I must say that I probably wouldn’t have even considered breaking this box if I had to pay anywhere near the $100 mark for it. Remember, the only guarantees in this box are 2 refractors, 2 Internationals, 3-4 ROY/Impact inserts, and a handful of rookies. There are tons of great names to shoot for and if you’re into the whole grading thing, they should grade pretty high if they come out like my cards did. For $65, I figured it would be worth a shot and while I wasn’t totally disappointed with my results, I surely would’ve been if I had to shell out the extra $35-40 only to find that all but about 4-5 of my rookies were on the level of Peter Bergeron, Bubba Crosby, and Guillermo Mota. I’d proceed with caution on this one, at least if you end up paying top dollar.
Overall Grade: B-
Following in the footsteps of Mario at Wax Heaven, I just opened up a box of 1997 Bowman Chrome. Many of you may recall the first-ever video box break of this stuff about three weeks ago. Now, it’s my turn. Yeah, you all know what’s coming…
Base set: There are 300 cards in the set: 100 veteran “Reds” and 200 rookie/prospect “blues.” My box yielded 30 reds and 53 blues, or 83 of 300 basic cards, for 27.67% There were no duplicates in this box. Some of the key rookies included Miguel Tejada, Vernon Wells, Aramis Ramirez, Kerry Wood, Adrian Beltre and to a lesser extent, Orlando Cabrera and Jose Cruz, Jr.
International (1:4 packs): Inserted into every fourth pack on average are the International parallels which feature the flag of the player’s country of origin in the background. My pulls were of Adrian Beltre (RC), Greg Maddux, Moises Alou, Todd Greene, Marlon Anderson, and Dermal Brown.
Refractors (1:12 packs): Where’s there’s chrome, there are refractors. My refractors were Sandy Alomar (who I didn’t think would ever stop playing) and Brett Tomko (who is surprisingly still playing).
International Refractors (1:24 packs): Since they already had shiny cards and flag backgrounds, why not make shiny flagged-background cards? I pulled a Robbie Bell, who at least had some experience in the Majors, just for some bad teams. Hmm, two Internationals with Braves on it in the same box as the “Evil Alomar.”

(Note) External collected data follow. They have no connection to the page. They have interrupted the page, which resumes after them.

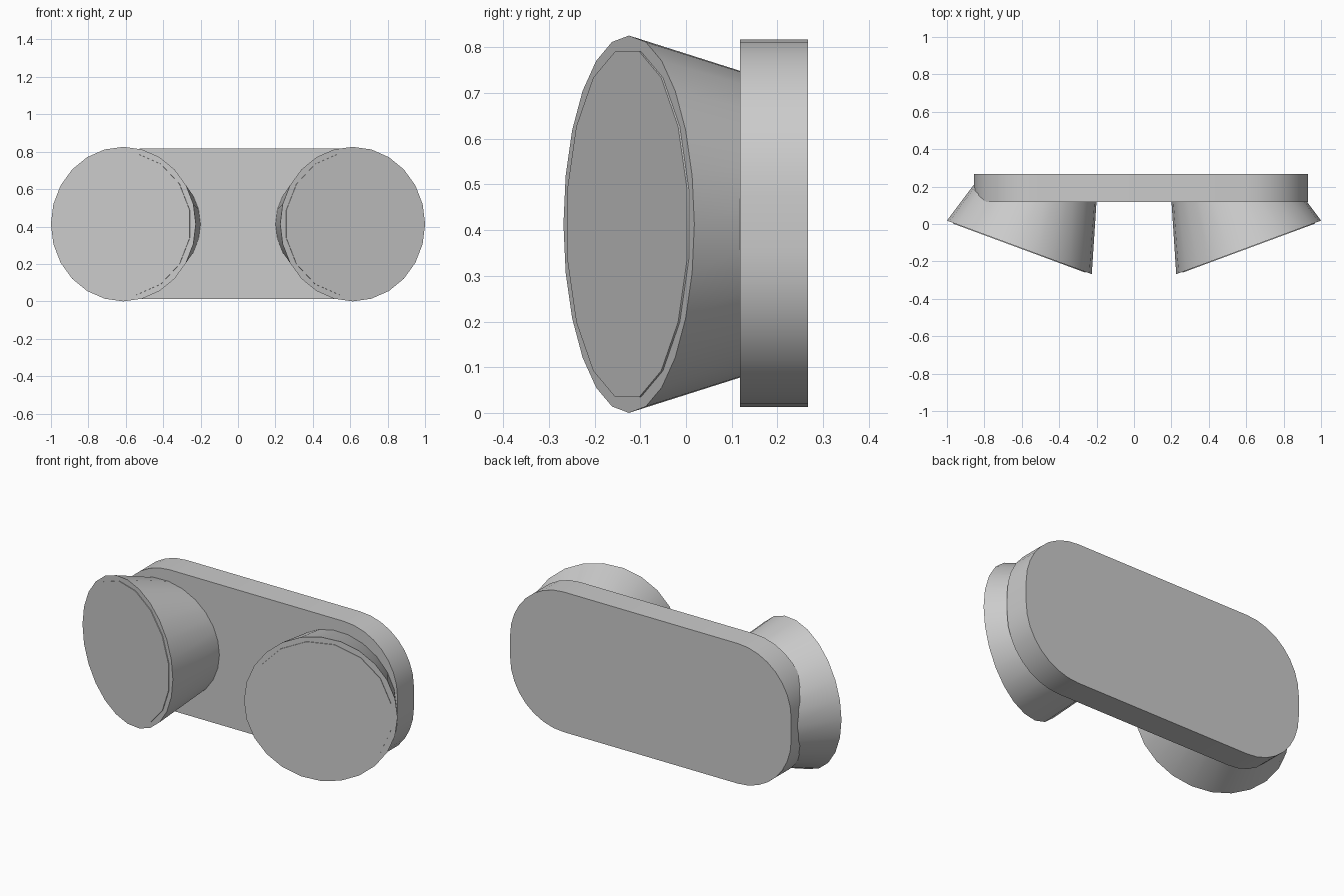
import bpy, bmesh, math
from mathutils import Matrix, Vector

cube = bpy.data.objects.get("Cube")
if cube:
    bpy.data.objects.remove(cube, do_unlink=True)

grey = bpy.data.materials.new("light_grey")
grey.use_nodes = True
colour = (0.6, 0.6, 0.6, 1)
grey.diffuse_color = colour
grey.node_tree.nodes["Principled BSDF"].inputs["Base Color"].default_value = colour

MID_Z = 0.413
TILT = math.radians(20.3)


def make_object(name, bm, smooth_angle=30):
    bmesh.ops.recalc_face_normals(bm, faces=bm.faces)
    mesh = bpy.data.meshes.new(name)
    bm.to_mesh(mesh)
    bm.free()
    mesh.materials.append(grey)
    obj = bpy.data.objects.new(name, mesh)
    bpy.context.collection.objects.link(obj)
    bpy.ops.object.select_all(action="DESELECT")
    obj.select_set(True)
    bpy.context.view_layer.objects.active = obj
    bpy.ops.object.shade_smooth_by_angle(angle=math.radians(smooth_angle))
    return obj


def frustum(bm, frame, sides, front_radius, back_radius, start, end, turn=0):
    """Tapered round solid whose local z runs from start to end."""
    place = frame @ Matrix.Translation((0, 0, (start + end) / 2)) @ Matrix.Rotation(turn, 4, "Z")
    bmesh.ops.create_cone(bm, cap_ends=True, segments=sides, radius1=front_radius,
                          radius2=back_radius, depth=end - start, matrix=place)


# Back plate: rounded rectangle extruded in depth
left, right, half_height, radius, steps = -0.855, 0.93, 0.402, 0.34, 8
bm = bmesh.new()
outline = []
corners = [(right - radius, 1), (left + radius, 1), (left + radius, -1), (right - radius, -1)]
for quarter, (cx, side) in enumerate(corners):
    for i in range(steps + 1):
        a = math.pi / 2 * (quarter + i / steps)
        outline.append(bm.verts.new((cx + radius * math.cos(a), 0.118,
                                     0.415 + side * (half_height - radius) + radius * math.sin(a))))
face = bm.faces.new(outline)
extruded = bmesh.ops.extrude_face_region(bm, geom=[face])["geom"]
bmesh.ops.translate(bm, vec=(0, 0.149, 0),
                    verts=[v for v in extruded if isinstance(v, bmesh.types.BMVert)])
make_object("back_plate", bm)

# Angled tapered housings, each with a thin front disc
for name, side in (("left", 1), ("right", -1)):
    inward = Vector((-side * math.sin(TILT), math.cos(TILT), 0))
    up = Vector((0, 0, 1))
    frame = Matrix((up, inward.cross(up), inward)).transposed().to_4x4()
    frame.translation = (side * 0.613, -0.125, MID_Z)

    bm = bmesh.new()
    depth = 0.6
    frustum(bm, frame, 24, 0.413, 0.413 - 0.298 * depth, 0, depth)
    # Trim the housing inside the plate
    cut = bmesh.ops.bisect_plane(bm, geom=bm.verts[:] + bm.edges[:] + bm.faces[:],
                                 plane_co=(0, 0.25, 0), plane_no=(0, 1, 0), clear_outer=True)
    bmesh.ops.holes_fill(bm, edges=[e for e in cut["geom_cut"] if isinstance(e, bmesh.types.BMEdge)])
    make_object(name + "_housing", bm)

    bm = bmesh.new()
    frustum(bm, frame, 16, 0.386, 0.386, -0.004, 0.002, math.pi / 16)
    make_object(name + "_front_disc", bm)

Scout’s Honor Roll (1:12 packs): Seeded at two per box are the Scout’s Honor Roll inserts. These inserts are made to look like a notepad and if you look at the back, you’ll see a mini evaluation of the “five tools” each prospect is judged on: hitting, power, speed, defense, and arm. I pulled a Kevin Orie and Wilton Guerrero. A refractor version can be found in every 36 packs on average. I found a refractor of Darin Erstad in this box.

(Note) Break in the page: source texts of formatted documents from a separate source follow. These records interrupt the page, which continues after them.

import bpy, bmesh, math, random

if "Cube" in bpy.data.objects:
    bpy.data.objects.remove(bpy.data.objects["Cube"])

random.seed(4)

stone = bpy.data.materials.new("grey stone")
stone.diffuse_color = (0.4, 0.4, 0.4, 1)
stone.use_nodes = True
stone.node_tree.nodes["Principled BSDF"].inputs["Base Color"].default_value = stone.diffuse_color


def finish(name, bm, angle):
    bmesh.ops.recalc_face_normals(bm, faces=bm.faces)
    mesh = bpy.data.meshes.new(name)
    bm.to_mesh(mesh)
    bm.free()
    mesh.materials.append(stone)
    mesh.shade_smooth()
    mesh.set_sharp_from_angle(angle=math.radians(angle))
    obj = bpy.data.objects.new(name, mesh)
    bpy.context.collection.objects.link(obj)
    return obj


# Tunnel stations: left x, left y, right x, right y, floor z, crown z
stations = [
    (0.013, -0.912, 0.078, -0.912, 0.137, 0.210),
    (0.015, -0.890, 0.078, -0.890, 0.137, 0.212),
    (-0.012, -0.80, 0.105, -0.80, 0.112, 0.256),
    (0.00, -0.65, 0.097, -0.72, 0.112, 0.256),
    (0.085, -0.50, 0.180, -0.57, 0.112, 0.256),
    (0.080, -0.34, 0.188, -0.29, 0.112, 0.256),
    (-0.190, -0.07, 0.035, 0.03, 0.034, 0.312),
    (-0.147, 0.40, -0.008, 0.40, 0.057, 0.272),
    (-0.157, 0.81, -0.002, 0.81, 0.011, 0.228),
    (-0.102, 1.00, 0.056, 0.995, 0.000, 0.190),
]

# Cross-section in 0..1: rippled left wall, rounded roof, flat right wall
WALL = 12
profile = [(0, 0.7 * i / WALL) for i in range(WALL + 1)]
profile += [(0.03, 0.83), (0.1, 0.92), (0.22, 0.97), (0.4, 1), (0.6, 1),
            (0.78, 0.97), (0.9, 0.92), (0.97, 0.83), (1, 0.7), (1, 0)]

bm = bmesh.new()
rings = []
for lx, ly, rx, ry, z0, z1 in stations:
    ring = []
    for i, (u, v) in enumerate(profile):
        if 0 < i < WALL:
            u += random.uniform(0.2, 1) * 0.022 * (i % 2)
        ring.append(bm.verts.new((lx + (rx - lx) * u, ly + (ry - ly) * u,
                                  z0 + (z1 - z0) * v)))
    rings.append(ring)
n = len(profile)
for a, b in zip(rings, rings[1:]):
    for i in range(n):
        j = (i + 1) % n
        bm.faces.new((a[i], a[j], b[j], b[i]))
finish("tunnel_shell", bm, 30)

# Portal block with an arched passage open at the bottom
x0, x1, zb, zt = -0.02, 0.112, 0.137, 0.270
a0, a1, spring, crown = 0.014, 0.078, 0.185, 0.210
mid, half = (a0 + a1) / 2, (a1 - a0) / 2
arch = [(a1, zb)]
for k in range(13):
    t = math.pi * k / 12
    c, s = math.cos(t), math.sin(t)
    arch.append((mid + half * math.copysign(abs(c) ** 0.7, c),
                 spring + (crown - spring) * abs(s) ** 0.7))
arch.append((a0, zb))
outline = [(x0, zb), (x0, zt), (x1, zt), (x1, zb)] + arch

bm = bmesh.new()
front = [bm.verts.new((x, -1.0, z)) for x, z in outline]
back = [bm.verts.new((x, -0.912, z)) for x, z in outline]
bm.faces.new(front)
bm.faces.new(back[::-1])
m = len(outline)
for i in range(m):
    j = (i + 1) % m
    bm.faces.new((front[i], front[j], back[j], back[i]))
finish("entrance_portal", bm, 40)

1998 ROY Favorites (1:24 packs): Finishing this box off are the 1998 ROY Favorites inserts. This set features just the best baseball prospects of the time. These cards are borderless and feature an up-close portrait shot of the player. I pulled a Todd Helton. The refractor version of this insert is seeded 1 in every 72 packs.

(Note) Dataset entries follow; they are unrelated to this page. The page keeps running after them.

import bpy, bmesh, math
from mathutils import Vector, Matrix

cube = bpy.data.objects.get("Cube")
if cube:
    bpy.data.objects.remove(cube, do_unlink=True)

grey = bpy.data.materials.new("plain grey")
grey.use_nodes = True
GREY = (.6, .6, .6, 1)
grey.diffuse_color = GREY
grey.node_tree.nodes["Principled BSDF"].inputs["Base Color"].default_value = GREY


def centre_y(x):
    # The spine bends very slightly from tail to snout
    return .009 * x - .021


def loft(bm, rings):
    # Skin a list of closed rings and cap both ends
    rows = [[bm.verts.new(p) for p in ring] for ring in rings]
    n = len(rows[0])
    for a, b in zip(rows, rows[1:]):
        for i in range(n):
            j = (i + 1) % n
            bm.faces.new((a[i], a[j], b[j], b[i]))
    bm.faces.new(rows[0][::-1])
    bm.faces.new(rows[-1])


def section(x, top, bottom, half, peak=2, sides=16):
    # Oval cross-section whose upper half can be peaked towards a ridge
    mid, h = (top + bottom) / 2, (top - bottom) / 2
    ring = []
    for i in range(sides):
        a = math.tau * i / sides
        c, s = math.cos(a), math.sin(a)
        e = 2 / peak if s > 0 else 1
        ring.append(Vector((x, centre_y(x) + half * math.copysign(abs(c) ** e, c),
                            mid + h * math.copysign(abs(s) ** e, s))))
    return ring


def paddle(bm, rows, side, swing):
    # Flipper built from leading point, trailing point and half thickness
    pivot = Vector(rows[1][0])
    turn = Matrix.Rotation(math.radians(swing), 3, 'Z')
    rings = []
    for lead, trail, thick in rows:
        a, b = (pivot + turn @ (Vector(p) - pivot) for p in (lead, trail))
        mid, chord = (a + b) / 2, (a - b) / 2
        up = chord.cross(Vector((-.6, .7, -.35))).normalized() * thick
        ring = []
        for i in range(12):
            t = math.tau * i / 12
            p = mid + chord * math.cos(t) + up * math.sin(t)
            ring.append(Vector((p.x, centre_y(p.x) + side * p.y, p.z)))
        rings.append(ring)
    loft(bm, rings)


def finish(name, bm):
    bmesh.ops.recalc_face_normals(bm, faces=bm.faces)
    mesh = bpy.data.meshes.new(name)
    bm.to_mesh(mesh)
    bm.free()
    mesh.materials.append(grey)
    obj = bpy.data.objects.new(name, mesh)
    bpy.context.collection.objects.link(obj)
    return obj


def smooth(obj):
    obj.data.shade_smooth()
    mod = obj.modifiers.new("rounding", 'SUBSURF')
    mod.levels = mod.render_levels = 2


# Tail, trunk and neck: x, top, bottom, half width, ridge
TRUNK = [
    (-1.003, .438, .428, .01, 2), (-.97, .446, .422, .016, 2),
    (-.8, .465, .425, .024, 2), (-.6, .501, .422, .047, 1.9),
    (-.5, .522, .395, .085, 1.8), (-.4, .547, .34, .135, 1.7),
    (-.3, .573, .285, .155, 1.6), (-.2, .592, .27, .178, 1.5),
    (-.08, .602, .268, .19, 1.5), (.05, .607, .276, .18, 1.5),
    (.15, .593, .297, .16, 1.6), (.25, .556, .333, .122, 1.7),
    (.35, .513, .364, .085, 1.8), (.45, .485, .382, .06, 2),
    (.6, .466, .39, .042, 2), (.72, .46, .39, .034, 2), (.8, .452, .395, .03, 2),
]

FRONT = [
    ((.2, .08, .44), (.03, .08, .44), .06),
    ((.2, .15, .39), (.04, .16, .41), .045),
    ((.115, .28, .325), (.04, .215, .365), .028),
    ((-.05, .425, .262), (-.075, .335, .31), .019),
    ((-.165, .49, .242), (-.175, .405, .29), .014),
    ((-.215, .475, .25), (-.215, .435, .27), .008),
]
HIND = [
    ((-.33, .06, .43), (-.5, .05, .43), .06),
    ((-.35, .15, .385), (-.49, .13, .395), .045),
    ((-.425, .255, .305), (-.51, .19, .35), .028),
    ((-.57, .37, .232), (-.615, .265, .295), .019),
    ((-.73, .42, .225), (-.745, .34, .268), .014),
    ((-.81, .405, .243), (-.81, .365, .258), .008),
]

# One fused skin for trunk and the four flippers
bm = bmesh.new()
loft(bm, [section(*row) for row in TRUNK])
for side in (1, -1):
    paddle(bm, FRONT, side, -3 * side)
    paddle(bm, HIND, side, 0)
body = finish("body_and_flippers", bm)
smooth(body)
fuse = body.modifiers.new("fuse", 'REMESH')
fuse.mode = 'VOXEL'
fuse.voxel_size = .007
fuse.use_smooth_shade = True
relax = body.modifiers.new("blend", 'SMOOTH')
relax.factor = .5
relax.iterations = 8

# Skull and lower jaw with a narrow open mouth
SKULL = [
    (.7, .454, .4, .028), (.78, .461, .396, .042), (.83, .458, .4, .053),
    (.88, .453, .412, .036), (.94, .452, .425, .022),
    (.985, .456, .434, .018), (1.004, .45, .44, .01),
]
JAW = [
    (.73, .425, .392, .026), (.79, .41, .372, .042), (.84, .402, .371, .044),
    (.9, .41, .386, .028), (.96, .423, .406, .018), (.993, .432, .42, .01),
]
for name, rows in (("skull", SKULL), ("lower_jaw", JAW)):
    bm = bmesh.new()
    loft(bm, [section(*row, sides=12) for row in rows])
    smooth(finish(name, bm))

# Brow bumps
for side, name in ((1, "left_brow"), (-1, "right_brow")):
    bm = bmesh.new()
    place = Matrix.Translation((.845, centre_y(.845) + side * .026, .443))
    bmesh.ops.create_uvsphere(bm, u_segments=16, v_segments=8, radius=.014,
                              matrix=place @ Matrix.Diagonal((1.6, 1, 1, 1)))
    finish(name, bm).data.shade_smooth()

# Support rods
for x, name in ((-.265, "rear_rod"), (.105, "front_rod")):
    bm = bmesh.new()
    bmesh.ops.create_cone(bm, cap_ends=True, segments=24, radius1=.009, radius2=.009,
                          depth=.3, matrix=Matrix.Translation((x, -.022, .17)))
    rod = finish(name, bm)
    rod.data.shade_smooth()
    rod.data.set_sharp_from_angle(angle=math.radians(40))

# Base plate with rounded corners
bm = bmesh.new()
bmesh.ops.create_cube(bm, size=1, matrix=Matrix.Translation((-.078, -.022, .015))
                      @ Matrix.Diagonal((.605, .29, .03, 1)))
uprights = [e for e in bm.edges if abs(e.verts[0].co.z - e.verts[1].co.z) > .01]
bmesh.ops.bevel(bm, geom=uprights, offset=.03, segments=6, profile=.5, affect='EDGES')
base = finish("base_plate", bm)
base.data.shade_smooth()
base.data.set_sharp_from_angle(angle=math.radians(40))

Final Thoughts: I thought this was a decent break overall. The refractors and a couple of the insert pulls were undoubtedly weak, but this was made up for by the rookie pulls, which is what I was more focused on. It would’ve been nice to pull a Berkman though and really nice to pull a shiny one with a flag background!
As always, thanks for reading and good luck with your own breaks!